━━ Records supplied

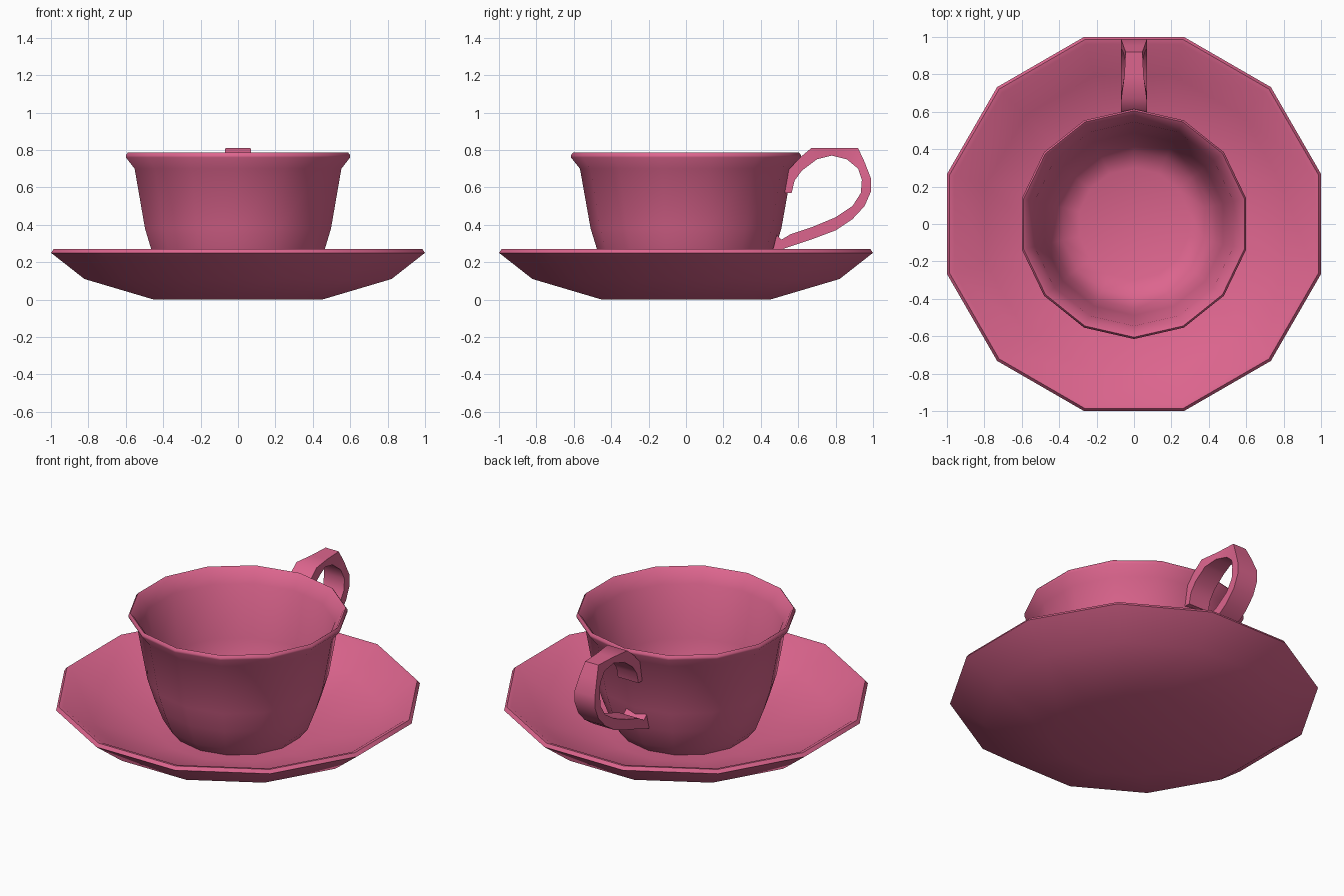
import bpy, math

if "Cube" in bpy.data.objects:
    bpy.data.objects.remove(bpy.data.objects["Cube"])

pink = bpy.data.materials.new("pink_glaze")
pink.diffuse_color = (0.72, 0.13, 0.27, 1)
pink.use_nodes = True
pink.node_tree.nodes["Principled BSDF"].inputs["Base Color"].default_value = pink.diffuse_color


def make_object(name, verts, faces, angle):
    mesh = bpy.data.meshes.new(name)
    mesh.from_pydata(verts, [], faces)
    mesh.materials.append(pink)
    obj = bpy.data.objects.new(name, mesh)
    bpy.context.collection.objects.link(obj)
    bpy.ops.object.select_all(action='DESELECT')
    obj.select_set(True)
    bpy.context.view_layer.objects.active = obj
    bpy.ops.object.mode_set(mode='EDIT')
    bpy.ops.mesh.select_all(action='SELECT')
    bpy.ops.mesh.normals_make_consistent(inside=False)
    bpy.ops.object.mode_set(mode='OBJECT')
    bpy.ops.object.shade_smooth_by_angle(angle=math.radians(angle))
    return obj


def lathe(name, profile, sides, start):
    """Revolve (radius, z) points; both ends are closed with a flat cap."""
    verts = [(r * math.cos(start + 2 * math.pi * k / sides),
              r * math.sin(start + 2 * math.pi * k / sides), z)
             for r, z in profile for k in range(sides)]
    faces = []
    for i in range(len(profile) - 1):
        for k in range(sides):
            a, b = i * sides + k, i * sides + (k + 1) % sides
            faces.append((a, b, b + sides, a + sides))
    last = (len(profile) - 1) * sides
    faces.append(tuple(reversed(range(sides))))
    faces.append(tuple(range(last, last + sides)))
    return make_object(name, verts, faces, 42)


# Saucer: outer underside, rim, then inner dish
lathe("saucer", [(0.466, 0.0), (0.85, 0.11), (1.035, 0.25), (1.02, 0.27),
                 (0.995, 0.265), (0.82, 0.15), (0.46, 0.06)],
      12, math.radians(15))

# Cup: outer wall from foot to flared lip, then inner wall to floor
lathe("cup", [(0.36, 0.05), (0.42, 0.12), (0.47, 0.25), (0.51, 0.38), (0.567, 0.70),
              (0.615, 0.76), (0.615, 0.772), (0.605, 0.785), (0.592, 0.775),
              (0.545, 0.70), (0.488, 0.39), (0.45, 0.25), (0.39, 0.15), (0.30, 0.115)],
      14, math.pi / 2)

# Handle: cross-sections (outer y, outer z, inner y, inner z, half width)
sections = [
    (0.525, 0.57, 0.565, 0.57, 0.070),
    (0.545, 0.69, 0.58, 0.635, 0.070),
    (0.61, 0.76, 0.62, 0.69, 0.070),
    (0.67, 0.81, 0.70, 0.75, 0.068),
    (0.79, 0.81, 0.78, 0.77, 0.052),
    (0.92, 0.81, 0.86, 0.75, 0.045),
    (0.955, 0.735, 0.92, 0.70, 0.058),
    (0.99, 0.645, 0.94, 0.64, 0.070),
    (0.99, 0.58, 0.935, 0.57, 0.070),
    (0.955, 0.50, 0.89, 0.50, 0.070),
    (0.89, 0.43, 0.80, 0.44, 0.070),
    (0.80, 0.37, 0.68, 0.39, 0.070),
    (0.68, 0.325, 0.56, 0.35, 0.070),
    (0.53, 0.275, 0.51, 0.32, 0.070),
    (0.46, 0.25, 0.485, 0.345, 0.070),
]
verts, faces = [], []
for oy, oz, iy, iz, w in sections:
    verts += [(-w, oy, oz), (w, oy, oz), (w, iy, iz), (-w, iy, iz)]
for s in range(len(sections) - 1):
    for k in range(4):
        a, b = s * 4 + k, s * 4 + (k + 1) % 4
        faces.append((a, b, b + 4, a + 4))
end = len(verts) - 4
faces += [(0, 1, 2, 3), (end, end + 1, end + 2, end + 3)]
make_object("handle", verts, faces, 42)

━━━━

— Task —
Could you return all of the entries above exactly, without any images?

— Expected answer —
import bpy, math

if "Cube" in bpy.data.objects:
    bpy.data.objects.remove(bpy.data.objects["Cube"])

pink = bpy.data.materials.new("pink_glaze")
pink.diffuse_color = (0.72, 0.13, 0.27, 1)
pink.use_nodes = True
pink.node_tree.nodes["Principled BSDF"].inputs["Base Color"].default_value = pink.diffuse_color


def make_object(name, verts, faces, angle):
    mesh = bpy.data.meshes.new(name)
    mesh.from_pydata(verts, [], faces)
    mesh.materials.append(pink)
    obj = bpy.data.objects.new(name, mesh)
    bpy.context.collection.objects.link(obj)
    bpy.ops.object.select_all(action='DESELECT')
    obj.select_set(True)
    bpy.context.view_layer.objects.active = obj
    bpy.ops.object.mode_set(mode='EDIT')
    bpy.ops.mesh.select_all(action='SELECT')
    bpy.ops.mesh.normals_make_consistent(inside=False)
    bpy.ops.object.mode_set(mode='OBJECT')
    bpy.ops.object.shade_smooth_by_angle(angle=math.radians(angle))
    return obj


def lathe(name, profile, sides, start):
    """Revolve (radius, z) points; both ends are closed with a flat cap."""
    verts = [(r * math.cos(start + 2 * math.pi * k / sides),
              r * math.sin(start + 2 * math.pi * k / sides), z)
             for r, z in profile for k in range(sides)]
    faces = []
    for i in range(len(profile) - 1):
        for k in range(sides):
            a, b = i * sides + k, i * sides + (k + 1) % sides
            faces.append((a, b, b + sides, a + sides))
    last = (len(profile) - 1) * sides
    faces.append(tuple(reversed(range(sides))))
    faces.append(tuple(range(last, last + sides)))
    return make_object(name, verts, faces, 42)


# Saucer: outer underside, rim, then inner dish
lathe("saucer", [(0.466, 0.0), (0.85, 0.11), (1.035, 0.25), (1.02, 0.27),
                 (0.995, 0.265), (0.82, 0.15), (0.46, 0.06)],
      12, math.radians(15))

# Cup: outer wall from foot to flared lip, then inner wall to floor
lathe("cup", [(0.36, 0.05), (0.42, 0.12), (0.47, 0.25), (0.51, 0.38), (0.567, 0.70),
              (0.615, 0.76), (0.615, 0.772), (0.605, 0.785), (0.592, 0.775),
              (0.545, 0.70), (0.488, 0.39), (0.45, 0.25), (0.39, 0.15), (0.30, 0.115)],
      14, math.pi / 2)

# Handle: cross-sections (outer y, outer z, inner y, inner z, half width)
sections = [
    (0.525, 0.57, 0.565, 0.57, 0.070),
    (0.545, 0.69, 0.58, 0.635, 0.070),
    (0.61, 0.76, 0.62, 0.69, 0.070),
    (0.67, 0.81, 0.70, 0.75, 0.068),
    (0.79, 0.81, 0.78, 0.77, 0.052),
    (0.92, 0.81, 0.86, 0.75, 0.045),
    (0.955, 0.735, 0.92, 0.70, 0.058),
    (0.99, 0.645, 0.94, 0.64, 0.070),
    (0.99, 0.58, 0.935, 0.57, 0.070),
    (0.955, 0.50, 0.89, 0.50, 0.070),
    (0.89, 0.43, 0.80, 0.44, 0.070),
    (0.80, 0.37, 0.68, 0.39, 0.070),
    (0.68, 0.325, 0.56, 0.35, 0.070),
    (0.53, 0.275, 0.51, 0.32, 0.070),
    (0.46, 0.25, 0.485, 0.345, 0.070),
]
verts, faces = [], []
for oy, oz, iy, iz, w in sections:
    verts += [(-w, oy, oz), (w, oy, oz), (w, iy, iz), (-w, iy, iz)]
for s in range(len(sections) - 1):
    for k in range(4):
        a, b = s * 4 + k, s * 4 + (k + 1) % 4
        faces.append((a, b, b + 4, a + 4))
end = len(verts) - 4
faces += [(0, 1, 2, 3), (end, end + 1, end + 2, end + 3)]
make_object("handle", verts, faces, 42)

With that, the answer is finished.